[[ PROVIDED ENTRIES open ]]
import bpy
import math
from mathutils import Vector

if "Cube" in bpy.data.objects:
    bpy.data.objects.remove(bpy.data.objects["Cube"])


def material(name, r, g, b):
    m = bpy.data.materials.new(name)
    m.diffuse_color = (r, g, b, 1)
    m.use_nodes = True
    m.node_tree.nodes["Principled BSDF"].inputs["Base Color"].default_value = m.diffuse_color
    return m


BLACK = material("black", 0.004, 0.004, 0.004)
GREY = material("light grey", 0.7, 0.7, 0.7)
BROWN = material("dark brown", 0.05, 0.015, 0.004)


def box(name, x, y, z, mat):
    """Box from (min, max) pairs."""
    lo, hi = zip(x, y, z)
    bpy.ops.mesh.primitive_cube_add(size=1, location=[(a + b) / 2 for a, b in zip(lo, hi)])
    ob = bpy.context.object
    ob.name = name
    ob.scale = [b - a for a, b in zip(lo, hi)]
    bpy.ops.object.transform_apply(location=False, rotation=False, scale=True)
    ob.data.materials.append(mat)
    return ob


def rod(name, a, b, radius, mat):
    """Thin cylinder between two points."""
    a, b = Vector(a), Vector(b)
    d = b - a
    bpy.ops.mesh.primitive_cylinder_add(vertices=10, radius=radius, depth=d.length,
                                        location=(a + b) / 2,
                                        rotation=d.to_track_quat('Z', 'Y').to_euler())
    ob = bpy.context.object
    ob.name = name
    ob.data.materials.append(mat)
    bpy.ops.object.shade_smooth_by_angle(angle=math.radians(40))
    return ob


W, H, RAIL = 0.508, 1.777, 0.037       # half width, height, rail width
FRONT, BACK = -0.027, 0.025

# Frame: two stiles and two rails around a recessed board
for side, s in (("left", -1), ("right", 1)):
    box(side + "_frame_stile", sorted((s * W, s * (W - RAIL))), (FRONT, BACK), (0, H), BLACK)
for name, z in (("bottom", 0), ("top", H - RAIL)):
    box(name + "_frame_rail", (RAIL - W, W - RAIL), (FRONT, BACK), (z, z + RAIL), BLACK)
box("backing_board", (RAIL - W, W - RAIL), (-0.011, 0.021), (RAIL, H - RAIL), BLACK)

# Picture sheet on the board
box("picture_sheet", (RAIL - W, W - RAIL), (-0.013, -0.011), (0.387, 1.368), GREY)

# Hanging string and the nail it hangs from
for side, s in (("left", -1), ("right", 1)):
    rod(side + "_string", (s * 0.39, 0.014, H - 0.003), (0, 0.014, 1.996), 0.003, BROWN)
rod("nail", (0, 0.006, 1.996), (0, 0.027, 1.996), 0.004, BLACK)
[[ PROVIDED ENTRIES closed ]]
**DIRECTIONS:**
Your response should be an exact copy of all the records.

**TASK OUTPUT:**
import bpy
import math
from mathutils import Vector

if "Cube" in bpy.data.objects:
    bpy.data.objects.remove(bpy.data.objects["Cube"])


def material(name, r, g, b):
    m = bpy.data.materials.new(name)
    m.diffuse_color = (r, g, b, 1)
    m.use_nodes = True
    m.node_tree.nodes["Principled BSDF"].inputs["Base Color"].default_value = m.diffuse_color
    return m


BLACK = material("black", 0.004, 0.004, 0.004)
GREY = material("light grey", 0.7, 0.7, 0.7)
BROWN = material("dark brown", 0.05, 0.015, 0.004)


def box(name, x, y, z, mat):
    """Box from (min, max) pairs."""
    lo, hi = zip(x, y, z)
    bpy.ops.mesh.primitive_cube_add(size=1, location=[(a + b) / 2 for a, b in zip(lo, hi)])
    ob = bpy.context.object
    ob.name = name
    ob.scale = [b - a for a, b in zip(lo, hi)]
    bpy.ops.object.transform_apply(location=False, rotation=False, scale=True)
    ob.data.materials.append(mat)
    return ob


def rod(name, a, b, radius, mat):
    """Thin cylinder between two points."""
    a, b = Vector(a), Vector(b)
    d = b - a
    bpy.ops.mesh.primitive_cylinder_add(vertices=10, radius=radius, depth=d.length,
                                        location=(a + b) / 2,
                                        rotation=d.to_track_quat('Z', 'Y').to_euler())
    ob = bpy.context.object
    ob.name = name
    ob.data.materials.append(mat)
    bpy.ops.object.shade_smooth_by_angle(angle=math.radians(40))
    return ob


W, H, RAIL = 0.508, 1.777, 0.037       # half width, height, rail width
FRONT, BACK = -0.027, 0.025

# Frame: two stiles and two rails around a recessed board
for side, s in (("left", -1), ("right", 1)):
    box(side + "_frame_stile", sorted((s * W, s * (W - RAIL))), (FRONT, BACK), (0, H), BLACK)
for name, z in (("bottom", 0), ("top", H - RAIL)):
    box(name + "_frame_rail", (RAIL - W, W - RAIL), (FRONT, BACK), (z, z + RAIL), BLACK)
box("backing_board", (RAIL - W, W - RAIL), (-0.011, 0.021), (RAIL, H - RAIL), BLACK)

# Picture sheet on the board
box("picture_sheet", (RAIL - W, W - RAIL), (-0.013, -0.011), (0.387, 1.368), GREY)

# Hanging string and the nail it hangs from
for side, s in (("left", -1), ("right", 1)):
    rod(side + "_string", (s * 0.39, 0.014, H - 0.003), (0, 0.014, 1.996), 0.003, BROWN)
rod("nail", (0, 0.006, 1.996), (0, 0.027, 1.996), 0.004, BLACK)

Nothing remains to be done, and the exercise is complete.